* Data to examine:
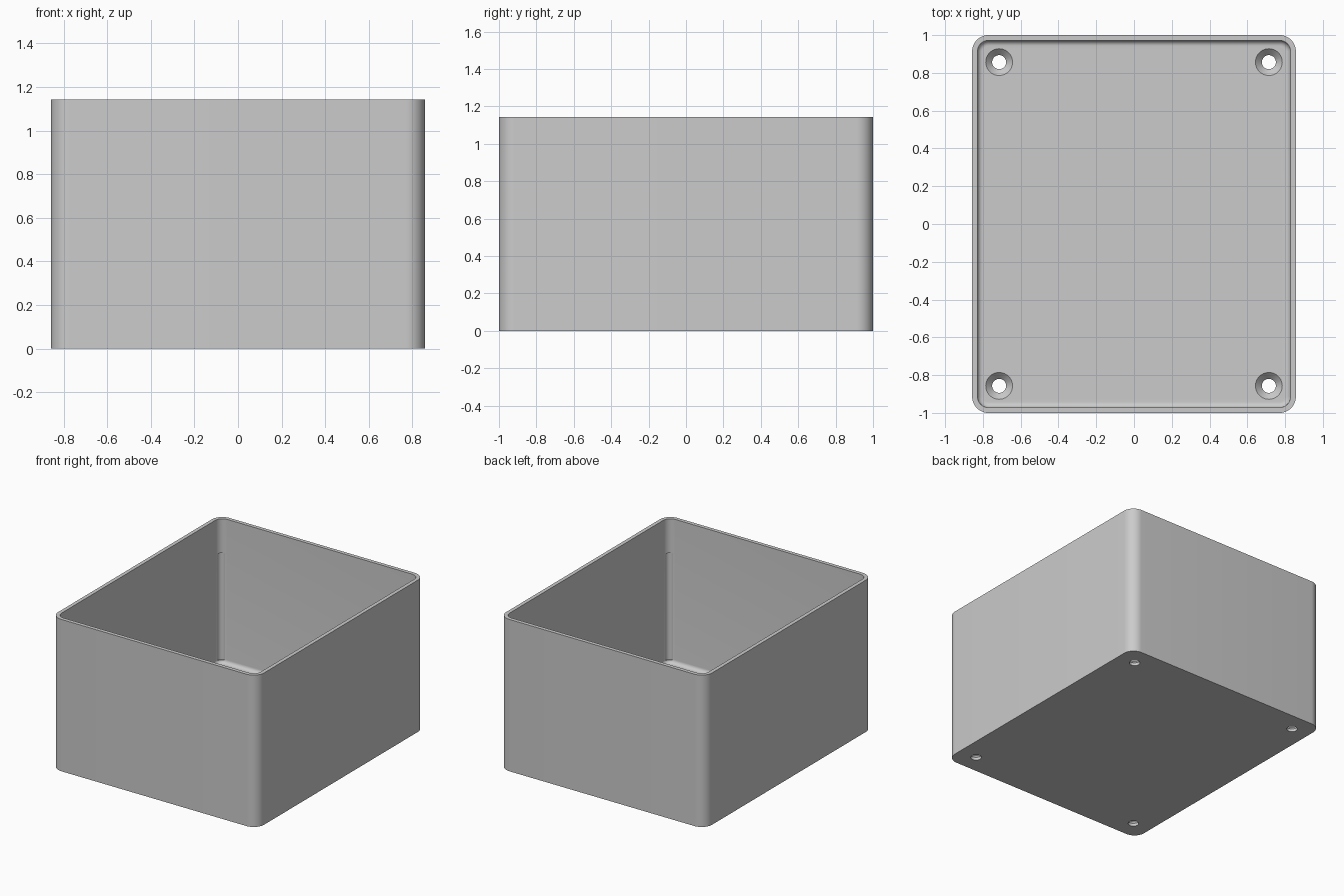
import bpy, bmesh, math

cube = bpy.data.objects.get("Cube")
if cube:
    bpy.data.objects.remove(cube, do_unlink=True)

HALF_X, HALF_Y, HEIGHT = 0.857, 1.0, 1.143
WALL, FLOOR, CORNER, FILLET = 0.0286, 0.057, 0.086, 0.0286
SEGMENTS = 12

grey = bpy.data.materials.new("light grey plastic")
grey.use_nodes = True
colour = (0.6, 0.6, 0.6, 1)
grey.diffuse_color = colour
grey.node_tree.nodes["Principled BSDF"].inputs["Base Color"].default_value = colour


def rounded_ring(bm, inset, z):
    """Rounded rectangle of vertices, inset from the outer outline."""
    r = CORNER - inset
    verts = []
    for quarter, (sx, sy) in enumerate([(1, 1), (-1, 1), (-1, -1), (1, -1)]):
        for i in range(SEGMENTS + 1):
            a = (quarter + i / SEGMENTS) * math.pi / 2
            verts.append(bm.verts.new((sx * (HALF_X - CORNER) + r * math.cos(a),
                                       sy * (HALF_Y - CORNER) + r * math.sin(a), z)))
    return verts


def circle_ring(bm, x, y, radius, z, count=40):
    return [bm.verts.new((x + radius * math.cos(i * math.tau / count),
                          y + radius * math.sin(i * math.tau / count), z))
            for i in range(count)]


def skin(bm, rings):
    """Bridge a stack of rings and cap both ends."""
    for a, b in zip(rings, rings[1:]):
        n = len(a)
        for i in range(n):
            j = (i + 1) % n
            bm.faces.new((a[i], a[j], b[j], b[i]))
    bm.faces.new(rings[0][::-1])
    bm.faces.new(rings[-1])


def finish(bm, name):
    bmesh.ops.recalc_face_normals(bm, faces=bm.faces)
    mesh = bpy.data.meshes.new(name)
    bm.to_mesh(mesh)
    bm.free()
    mesh.materials.append(grey)
    obj = bpy.data.objects.new(name, mesh)
    bpy.context.scene.collection.objects.link(obj)
    return obj


# Open box: outside, rim, inside wall, floor fillet
bm = bmesh.new()
levels = [(0, 0), (0, HEIGHT), (WALL, HEIGHT)]
for i in range(9):
    a = i / 8 * math.pi / 2
    levels.append((WALL + FILLET * (1 - math.cos(a)), FLOOR + FILLET * (1 - math.sin(a))))
skin(bm, [rounded_ring(bm, inset, z) for inset, z in levels])
box = finish(bm, "open_box")

# Countersunk screw holes and shallow corner grooves
bm = bmesh.new()
corner_reach = (CORNER - WALL) * math.sqrt(0.5) - 0.014
for sx in (-1, 1):
    for sy in (-1, 1):
        x, y = sx * 0.714, sy * 0.857
        profile = [(0.037, -0.05), (0.037, 0.022), (0.071, FLOOR), (0.071, FLOOR + 0.01)]
        skin(bm, [circle_ring(bm, x, y, r, z) for r, z in profile])
        x = sx * (HALF_X - CORNER + corner_reach)
        y = sy * (HALF_Y - CORNER + corner_reach)
        skin(bm, [circle_ring(bm, x, y, 0.031, z) for z in (0.08, 0.885)])
cutter = finish(bm, "hole_cutter")
cutter.hide_render = True

cut = box.modifiers.new("holes", "BOOLEAN")
cut.operation = "DIFFERENCE"
cut.solver = "EXACT"
cut.object = cutter

# Bake the cut, then drop the cutter
bpy.context.view_layer.update()
depsgraph = bpy.context.evaluated_depsgraph_get()
baked = bpy.data.meshes.new_from_object(box.evaluated_get(depsgraph))
box.modifiers.clear()
box.data = baked
bpy.data.objects.remove(cutter, do_unlink=True)

# Smooth corners, crisp edges
bpy.ops.object.select_all(action="DESELECT")
box.select_set(True)
bpy.context.view_layer.objects.active = box
bpy.ops.object.shade_smooth_by_angle(angle=math.radians(30))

* Your instructions: Write out all of the records above. Keep them exact and leave out the pictures.

* Written response:
import bpy, bmesh, math

cube = bpy.data.objects.get("Cube")
if cube:
    bpy.data.objects.remove(cube, do_unlink=True)

HALF_X, HALF_Y, HEIGHT = 0.857, 1.0, 1.143
WALL, FLOOR, CORNER, FILLET = 0.0286, 0.057, 0.086, 0.0286
SEGMENTS = 12

grey = bpy.data.materials.new("light grey plastic")
grey.use_nodes = True
colour = (0.6, 0.6, 0.6, 1)
grey.diffuse_color = colour
grey.node_tree.nodes["Principled BSDF"].inputs["Base Color"].default_value = colour


def rounded_ring(bm, inset, z):
    """Rounded rectangle of vertices, inset from the outer outline."""
    r = CORNER - inset
    verts = []
    for quarter, (sx, sy) in enumerate([(1, 1), (-1, 1), (-1, -1), (1, -1)]):
        for i in range(SEGMENTS + 1):
            a = (quarter + i / SEGMENTS) * math.pi / 2
            verts.append(bm.verts.new((sx * (HALF_X - CORNER) + r * math.cos(a),
                                       sy * (HALF_Y - CORNER) + r * math.sin(a), z)))
    return verts


def circle_ring(bm, x, y, radius, z, count=40):
    return [bm.verts.new((x + radius * math.cos(i * math.tau / count),
                          y + radius * math.sin(i * math.tau / count), z))
            for i in range(count)]


def skin(bm, rings):
    """Bridge a stack of rings and cap both ends."""
    for a, b in zip(rings, rings[1:]):
        n = len(a)
        for i in range(n):
            j = (i + 1) % n
            bm.faces.new((a[i], a[j], b[j], b[i]))
    bm.faces.new(rings[0][::-1])
    bm.faces.new(rings[-1])


def finish(bm, name):
    bmesh.ops.recalc_face_normals(bm, faces=bm.faces)
    mesh = bpy.data.meshes.new(name)
    bm.to_mesh(mesh)
    bm.free()
    mesh.materials.append(grey)
    obj = bpy.data.objects.new(name, mesh)
    bpy.context.scene.collection.objects.link(obj)
    return obj


# Open box: outside, rim, inside wall, floor fillet
bm = bmesh.new()
levels = [(0, 0), (0, HEIGHT), (WALL, HEIGHT)]
for i in range(9):
    a = i / 8 * math.pi / 2
    levels.append((WALL + FILLET * (1 - math.cos(a)), FLOOR + FILLET * (1 - math.sin(a))))
skin(bm, [rounded_ring(bm, inset, z) for inset, z in levels])
box = finish(bm, "open_box")

# Countersunk screw holes and shallow corner grooves
bm = bmesh.new()
corner_reach = (CORNER - WALL) * math.sqrt(0.5) - 0.014
for sx in (-1, 1):
    for sy in (-1, 1):
        x, y = sx * 0.714, sy * 0.857
        profile = [(0.037, -0.05), (0.037, 0.022), (0.071, FLOOR), (0.071, FLOOR + 0.01)]
        skin(bm, [circle_ring(bm, x, y, r, z) for r, z in profile])
        x = sx * (HALF_X - CORNER + corner_reach)
        y = sy * (HALF_Y - CORNER + corner_reach)
        skin(bm, [circle_ring(bm, x, y, 0.031, z) for z in (0.08, 0.885)])
cutter = finish(bm, "hole_cutter")
cutter.hide_render = True

cut = box.modifiers.new("holes", "BOOLEAN")
cut.operation = "DIFFERENCE"
cut.solver = "EXACT"
cut.object = cutter

# Bake the cut, then drop the cutter
bpy.context.view_layer.update()
depsgraph = bpy.context.evaluated_depsgraph_get()
baked = bpy.data.meshes.new_from_object(box.evaluated_get(depsgraph))
box.modifiers.clear()
box.data = baked
bpy.data.objects.remove(cutter, do_unlink=True)

# Smooth corners, crisp edges
bpy.ops.object.select_all(action="DESELECT")
box.select_set(True)
bpy.context.view_layer.objects.active = box
bpy.ops.object.shade_smooth_by_angle(angle=math.radians(30))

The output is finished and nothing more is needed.